What We Do
Purpose & Authorizing Legislation: Warm Springs National Fish Hatchery was a vision of the Confederated Tribes of the Warm Springs Reservation of Oregon since 1959 when the Service was asked to investigate the possibilities of salmon and steelhead enhancement on the reservation. The hatchery enhances Tribal fisheries on the Reservation and traditional fishing areas and natural origin fish populations in the Warm Springs River. Congress authorized the construction of the Warm Springs Hatchery in 1966.
Funding: The hatchery is funded out of the Service’s congressionally appropriated funding.
Fish Produced: Warm Springs National Fish Hatchery produces 750,000 spring Chinook salmon (hatchery and natural origin) for direct release into the Warm Springs River annually. Recently, at the request of the Confederated Tribes of the Warm Springs Reservation of Oregon, the hatchery has been spawning and rearing natural origin fish returning to the Warm Springs River to augment declining populations. All operations and production at the hatchery are determined through extensive planning and coordination with the Confederated Tribes of the Warm Springs Reservation of Oregon and the Service.
Hatchery Life Cycle
Spring: Smolts are released into the Warm Springs River in April. The adult holding ponds are cleaned and the fish ladder is prepped and opened. Adults return to the hatchery as early as April.
Summer: Adults are sorted and spawned. Fertilized eggs are taken to the hatchery building to incubate.

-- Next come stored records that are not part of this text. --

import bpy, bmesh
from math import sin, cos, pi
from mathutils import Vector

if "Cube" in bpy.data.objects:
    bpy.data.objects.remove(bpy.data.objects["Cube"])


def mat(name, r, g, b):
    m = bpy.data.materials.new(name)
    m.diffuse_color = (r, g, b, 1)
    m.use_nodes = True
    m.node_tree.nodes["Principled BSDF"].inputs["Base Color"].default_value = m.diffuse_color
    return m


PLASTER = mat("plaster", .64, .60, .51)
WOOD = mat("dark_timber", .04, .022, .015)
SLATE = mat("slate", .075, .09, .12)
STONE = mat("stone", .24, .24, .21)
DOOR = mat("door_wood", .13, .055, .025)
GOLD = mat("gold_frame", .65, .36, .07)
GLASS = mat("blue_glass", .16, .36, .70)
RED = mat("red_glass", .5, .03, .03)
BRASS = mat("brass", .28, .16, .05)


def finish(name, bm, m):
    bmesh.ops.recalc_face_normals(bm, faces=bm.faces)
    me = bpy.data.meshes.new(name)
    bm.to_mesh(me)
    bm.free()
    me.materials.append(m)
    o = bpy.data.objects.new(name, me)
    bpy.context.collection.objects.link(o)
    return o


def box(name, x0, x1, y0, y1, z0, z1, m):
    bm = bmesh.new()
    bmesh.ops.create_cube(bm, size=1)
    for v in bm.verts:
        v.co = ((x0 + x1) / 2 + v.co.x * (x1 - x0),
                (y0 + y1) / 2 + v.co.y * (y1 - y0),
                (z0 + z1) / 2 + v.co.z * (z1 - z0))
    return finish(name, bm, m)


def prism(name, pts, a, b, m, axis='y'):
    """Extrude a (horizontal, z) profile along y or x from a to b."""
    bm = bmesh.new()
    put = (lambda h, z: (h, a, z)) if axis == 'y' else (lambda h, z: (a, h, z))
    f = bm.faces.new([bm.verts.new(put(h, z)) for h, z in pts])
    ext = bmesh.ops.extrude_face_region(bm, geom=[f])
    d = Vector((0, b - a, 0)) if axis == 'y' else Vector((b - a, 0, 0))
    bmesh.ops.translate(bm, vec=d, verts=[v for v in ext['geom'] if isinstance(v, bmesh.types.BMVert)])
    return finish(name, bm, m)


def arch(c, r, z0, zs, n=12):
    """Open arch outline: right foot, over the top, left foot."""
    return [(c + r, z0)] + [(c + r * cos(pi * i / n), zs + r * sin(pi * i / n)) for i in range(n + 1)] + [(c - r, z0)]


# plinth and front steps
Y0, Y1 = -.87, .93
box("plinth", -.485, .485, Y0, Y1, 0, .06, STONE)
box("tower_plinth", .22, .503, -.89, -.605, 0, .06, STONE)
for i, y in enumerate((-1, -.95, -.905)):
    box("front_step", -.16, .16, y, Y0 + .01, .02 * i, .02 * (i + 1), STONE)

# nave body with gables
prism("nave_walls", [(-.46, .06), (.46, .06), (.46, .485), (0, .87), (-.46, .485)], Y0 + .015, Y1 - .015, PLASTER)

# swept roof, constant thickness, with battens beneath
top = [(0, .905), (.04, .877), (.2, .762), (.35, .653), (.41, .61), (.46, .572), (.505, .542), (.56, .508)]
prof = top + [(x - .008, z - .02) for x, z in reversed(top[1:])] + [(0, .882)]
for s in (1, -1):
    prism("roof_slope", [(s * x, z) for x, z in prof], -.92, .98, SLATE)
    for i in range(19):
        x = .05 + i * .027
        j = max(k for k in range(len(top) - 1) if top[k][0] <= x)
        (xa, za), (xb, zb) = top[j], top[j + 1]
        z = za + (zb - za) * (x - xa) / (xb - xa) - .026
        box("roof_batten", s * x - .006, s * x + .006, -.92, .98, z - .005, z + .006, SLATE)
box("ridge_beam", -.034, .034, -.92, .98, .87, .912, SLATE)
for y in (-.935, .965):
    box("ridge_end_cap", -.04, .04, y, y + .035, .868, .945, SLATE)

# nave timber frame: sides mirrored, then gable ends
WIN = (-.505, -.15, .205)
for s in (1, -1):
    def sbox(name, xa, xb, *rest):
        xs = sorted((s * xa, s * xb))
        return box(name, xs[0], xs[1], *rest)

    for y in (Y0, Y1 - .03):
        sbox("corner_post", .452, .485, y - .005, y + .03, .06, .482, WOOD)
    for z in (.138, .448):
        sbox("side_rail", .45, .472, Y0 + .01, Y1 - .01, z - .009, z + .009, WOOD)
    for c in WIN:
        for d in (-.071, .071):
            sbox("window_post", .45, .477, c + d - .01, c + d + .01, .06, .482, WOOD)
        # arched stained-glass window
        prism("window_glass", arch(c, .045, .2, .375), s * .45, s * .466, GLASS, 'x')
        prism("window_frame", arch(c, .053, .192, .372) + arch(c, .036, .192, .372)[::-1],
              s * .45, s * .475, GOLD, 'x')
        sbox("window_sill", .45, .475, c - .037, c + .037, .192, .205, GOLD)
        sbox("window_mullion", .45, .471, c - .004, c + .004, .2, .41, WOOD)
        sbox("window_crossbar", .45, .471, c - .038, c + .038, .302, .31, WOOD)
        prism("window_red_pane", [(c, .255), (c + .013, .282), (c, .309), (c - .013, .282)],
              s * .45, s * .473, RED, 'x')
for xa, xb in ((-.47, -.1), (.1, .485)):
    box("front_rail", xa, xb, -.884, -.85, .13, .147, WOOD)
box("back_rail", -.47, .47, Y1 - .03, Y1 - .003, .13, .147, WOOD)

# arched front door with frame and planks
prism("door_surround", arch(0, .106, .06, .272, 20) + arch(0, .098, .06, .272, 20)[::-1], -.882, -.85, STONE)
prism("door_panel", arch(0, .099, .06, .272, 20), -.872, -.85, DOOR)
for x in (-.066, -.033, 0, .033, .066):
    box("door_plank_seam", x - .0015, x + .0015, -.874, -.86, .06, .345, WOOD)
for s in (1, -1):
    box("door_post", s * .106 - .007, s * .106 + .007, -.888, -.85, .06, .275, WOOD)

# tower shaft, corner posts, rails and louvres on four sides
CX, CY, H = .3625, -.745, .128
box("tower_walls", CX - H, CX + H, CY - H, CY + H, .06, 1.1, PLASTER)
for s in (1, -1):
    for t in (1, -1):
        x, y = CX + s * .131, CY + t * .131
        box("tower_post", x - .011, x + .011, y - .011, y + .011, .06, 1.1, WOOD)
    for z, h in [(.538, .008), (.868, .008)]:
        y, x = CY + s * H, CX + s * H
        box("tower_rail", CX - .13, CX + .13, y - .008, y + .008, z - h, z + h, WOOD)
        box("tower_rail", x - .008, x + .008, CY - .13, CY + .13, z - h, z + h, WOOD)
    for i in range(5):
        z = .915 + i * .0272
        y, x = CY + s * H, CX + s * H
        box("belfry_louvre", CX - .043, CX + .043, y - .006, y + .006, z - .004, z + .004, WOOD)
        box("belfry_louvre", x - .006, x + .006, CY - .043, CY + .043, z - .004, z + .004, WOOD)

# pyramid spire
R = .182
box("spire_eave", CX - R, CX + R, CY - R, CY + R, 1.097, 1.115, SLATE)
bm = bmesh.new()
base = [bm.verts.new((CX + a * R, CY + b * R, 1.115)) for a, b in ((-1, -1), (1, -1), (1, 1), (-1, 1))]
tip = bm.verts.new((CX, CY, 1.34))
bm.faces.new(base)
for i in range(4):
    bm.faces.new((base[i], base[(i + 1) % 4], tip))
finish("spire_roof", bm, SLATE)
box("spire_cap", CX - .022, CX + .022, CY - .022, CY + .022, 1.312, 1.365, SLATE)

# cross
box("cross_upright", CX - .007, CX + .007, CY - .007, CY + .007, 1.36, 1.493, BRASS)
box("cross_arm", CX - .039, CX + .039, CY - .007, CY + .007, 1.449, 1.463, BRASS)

Spawned adults are sampled for diseases and coded-wire tags are recovered.
Fall: Eggs are sorted, counted, and treated to prevent diseases. The eggs hatch in October after two months incubation. The previous year's fry are marked and tagged.
Winter: The fry are transferred to the outdoor raceways after they absorb their yolk and start on feed. One-year-olds start to smolt, preparing for ocean migration.

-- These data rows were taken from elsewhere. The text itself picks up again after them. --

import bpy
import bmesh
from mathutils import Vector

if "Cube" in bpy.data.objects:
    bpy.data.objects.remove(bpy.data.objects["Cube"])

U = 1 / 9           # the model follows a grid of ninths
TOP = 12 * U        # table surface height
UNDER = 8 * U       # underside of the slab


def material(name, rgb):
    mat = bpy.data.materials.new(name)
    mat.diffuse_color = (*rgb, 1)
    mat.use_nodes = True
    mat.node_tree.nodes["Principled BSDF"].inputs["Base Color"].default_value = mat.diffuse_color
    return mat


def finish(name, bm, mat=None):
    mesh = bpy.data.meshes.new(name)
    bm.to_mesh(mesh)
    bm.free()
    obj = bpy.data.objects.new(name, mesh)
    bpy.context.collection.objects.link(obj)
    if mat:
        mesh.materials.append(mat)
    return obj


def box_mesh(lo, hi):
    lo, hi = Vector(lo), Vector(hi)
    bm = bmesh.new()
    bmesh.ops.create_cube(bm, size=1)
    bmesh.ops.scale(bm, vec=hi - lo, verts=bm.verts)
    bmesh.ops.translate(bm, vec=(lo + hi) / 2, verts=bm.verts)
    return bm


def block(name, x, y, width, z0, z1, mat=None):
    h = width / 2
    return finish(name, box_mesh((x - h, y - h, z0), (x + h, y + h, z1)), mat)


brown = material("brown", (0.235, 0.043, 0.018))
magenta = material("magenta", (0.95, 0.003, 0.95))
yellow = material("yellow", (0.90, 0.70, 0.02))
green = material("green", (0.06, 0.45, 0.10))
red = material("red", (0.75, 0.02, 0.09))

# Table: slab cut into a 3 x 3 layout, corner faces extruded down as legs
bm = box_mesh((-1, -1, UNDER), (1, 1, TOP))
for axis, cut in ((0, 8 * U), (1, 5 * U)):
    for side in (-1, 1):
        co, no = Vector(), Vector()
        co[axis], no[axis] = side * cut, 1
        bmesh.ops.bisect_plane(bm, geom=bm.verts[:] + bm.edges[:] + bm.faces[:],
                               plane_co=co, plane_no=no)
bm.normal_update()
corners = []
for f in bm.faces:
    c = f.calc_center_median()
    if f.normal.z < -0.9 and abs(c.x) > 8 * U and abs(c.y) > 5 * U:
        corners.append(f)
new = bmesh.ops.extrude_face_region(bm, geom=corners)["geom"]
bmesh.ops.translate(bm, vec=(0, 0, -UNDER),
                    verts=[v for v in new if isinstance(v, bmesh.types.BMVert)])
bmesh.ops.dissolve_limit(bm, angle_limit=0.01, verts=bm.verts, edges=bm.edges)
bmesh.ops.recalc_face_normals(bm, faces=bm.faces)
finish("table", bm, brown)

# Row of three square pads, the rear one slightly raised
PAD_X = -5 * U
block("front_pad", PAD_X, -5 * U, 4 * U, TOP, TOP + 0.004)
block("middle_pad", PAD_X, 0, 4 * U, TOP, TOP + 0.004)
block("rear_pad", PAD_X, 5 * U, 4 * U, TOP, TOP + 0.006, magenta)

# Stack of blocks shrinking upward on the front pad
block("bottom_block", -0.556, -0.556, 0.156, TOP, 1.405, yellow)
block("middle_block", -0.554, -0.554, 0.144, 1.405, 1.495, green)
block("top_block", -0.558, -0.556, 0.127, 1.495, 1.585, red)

Management and Conservation
The next time you go fishing, you might just catch a fish that was raised at Warm Springs National Fish Hatchery. Since 1871, National Fish Hatcheries have been responding to conservation challenges affecting America’s fish and other aquatic species. Producing fish continues to be an irreplaceable tool in managing or restoring fisheries along with habitat conservation. In doing so, we help provide recreation opportunities to America’s 34 million anglers who spend $36 billion annually in pursuit of their favored pastime.